**PROBLEM REQUIREMENTS**:
All lines from the one containing "make_object(name, bm, [RED])" to the end of the material are to be given again exactly; leave out every line before it.

**AVAILABLE RECORDS**:
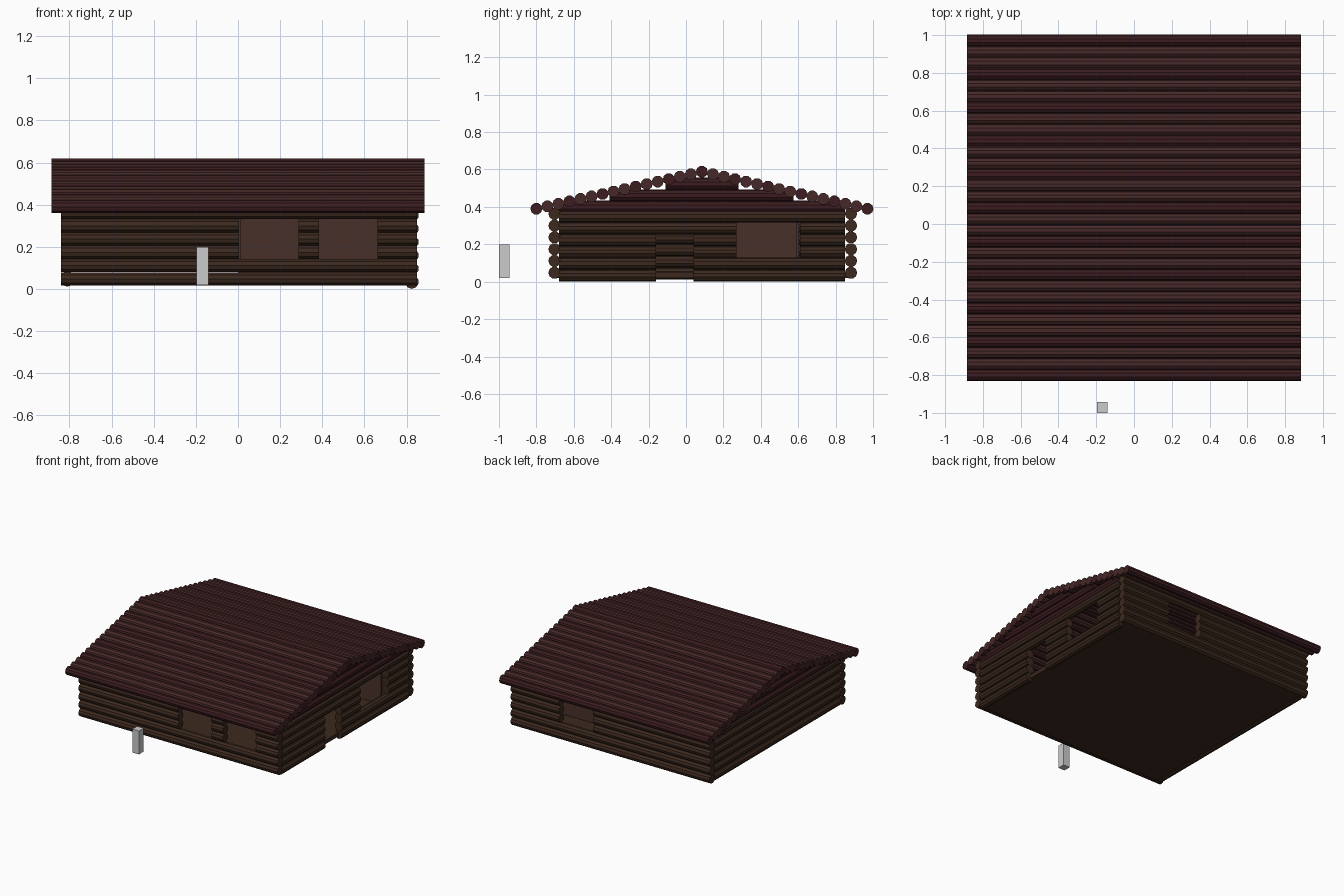
import bpy, bmesh, math
from mathutils import Matrix, Vector

if "Cube" in bpy.data.objects:
    bpy.data.objects.remove(bpy.data.objects["Cube"])


def material(name, rgb):
    m = bpy.data.materials.new(name)
    m.diffuse_color = (*rgb, 1)
    m.use_nodes = True
    m.node_tree.nodes["Principled BSDF"].inputs["Base Color"].default_value = m.diffuse_color
    return m


BROWN = material("wall_brown", (0.045, 0.022, 0.013))
RED = material("roof_red", (0.045, 0.012, 0.014))
RED2 = material("roof_red_light", (0.06, 0.021, 0.02))
PALE = material("inner_brown", (0.065, 0.03, 0.023))


def make_object(name, bm, mats):
    me = bpy.data.meshes.new(name)
    bm.to_mesh(me)
    bm.free()
    ob = bpy.data.objects.new(name, me)
    bpy.context.collection.objects.link(ob)
    for m in mats:
        me.materials.append(m)
    return ob


def log(bm, axis, a, b, u, z, r=0.033, mat=0):
    """Ten-sided log along x or y from a to b; u is the other ground coordinate."""
    mid = (a + b) / 2
    if axis == 'x':
        m = Matrix.Translation((mid, u, z)) @ Matrix.Rotation(math.pi / 2, 4, 'Y')
    else:
        m = Matrix.Translation((u, mid, z)) @ Matrix.Rotation(math.pi / 2, 4, 'X')
    res = bmesh.ops.create_cone(bm, cap_ends=True, segments=10, radius1=r, radius2=r,
                                depth=b - a, matrix=m)
    for f in {f for v in res['verts'] for f in v.link_faces}:
        f.material_index = mat


def log_wall(name, axis, u, a, b, z0, openings=()):
    """Six rows of logs; openings are (start, end, rows)."""
    bm = bmesh.new()
    for i in range(6):
        start = a
        for o0, o1, rows in openings:
            if i in rows:
                log(bm, axis, start, o0, u, z0 + 0.063 * i)
                start = o1
        log(bm, axis, start, b, u, z0 + 0.063 * i)
    return make_object(name, bm, [BROWN])


def box(name, x, y, z, mat=None):
    bm = bmesh.new()
    c = Vector(((x[0] + x[1]) / 2, (y[0] + y[1]) / 2, (z[0] + z[1]) / 2))
    s = (x[1] - x[0], y[1] - y[0], z[1] - z[0])
    bmesh.ops.create_cube(bm, size=1, matrix=Matrix.Translation(c) @ Matrix.Diagonal((*s, 1)))
    return make_object(name, bm, [mat] if mat else [])


# Walls with window and door openings
WIN = (2, 3, 4)
log_wall("front_wall", 'x', -0.703, -0.84, 0.85, 0.048,
         [(0.005, 0.287, WIN), (0.385, 0.663, WIN)])
log_wall("back_wall", 'x', 0.882, -0.84, 0.85, 0.048, [(0.15, 0.44, WIN)])
log_wall("left_wall", 'y', -0.81, -0.68, 0.85, 0.044)
log_wall("right_wall", 'y', 0.825, -0.68, 0.85, 0.034,
         [(-0.16, 0.04, (0, 1, 2, 3)), (0.27, 0.61, WIN)])

# Stepped gable logs under both roof ends
for name, x in (("left_gable", -0.81), ("right_gable", 0.825)):
    bm = bmesh.new()
    for a, b, z in ((-0.68, 0.85, 0.4), (-0.41, 0.575, 0.461), (-0.11, 0.28, 0.523)):
        log(bm, 'y', a, b, x, z)
    make_object(name, bm, [RED])

# Roof: ridge log and fifteen logs down each slope
bm = bmesh.new()
for i in range(-15, 16):
    log(bm, 'x', -0.885, 0.885, 0.085 + 0.059 * i, 0.588 - 0.0132 * abs(i), 0.032,
        (i * i // 3 + i) % 2)
make_object("log_roof", bm, [RED, RED2])

# Floor and inner partition walls
box("floor", (-0.81, 0.825), (-0.7, 0.88), (0.02, 0.05), BROWN)
box("partition_long", (0.0, 0.8), (0.59, 0.605), (0.05, 0.36), PALE)
box("partition_short", (0.0, 0.015), (0.26, 0.6), (0.05, 0.36), PALE)

# Free-standing post in front
box("front_post", (-0.197, -0.141), (-1.0, -0.943), (0.02, 0.2))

**SOLVED EXERCISE**:
    make_object(name, bm, [RED])

# Roof: ridge log and fifteen logs down each slope
bm = bmesh.new()
for i in range(-15, 16):
    log(bm, 'x', -0.885, 0.885, 0.085 + 0.059 * i, 0.588 - 0.0132 * abs(i), 0.032,
        (i * i // 3 + i) % 2)
make_object("log_roof", bm, [RED, RED2])

# Floor and inner partition walls
box("floor", (-0.81, 0.825), (-0.7, 0.88), (0.02, 0.05), BROWN)
box("partition_long", (0.0, 0.8), (0.59, 0.605), (0.05, 0.36), PALE)
box("partition_short", (0.0, 0.015), (0.26, 0.6), (0.05, 0.36), PALE)

# Free-standing post in front
box("front_post", (-0.197, -0.141), (-1.0, -0.943), (0.02, 0.2))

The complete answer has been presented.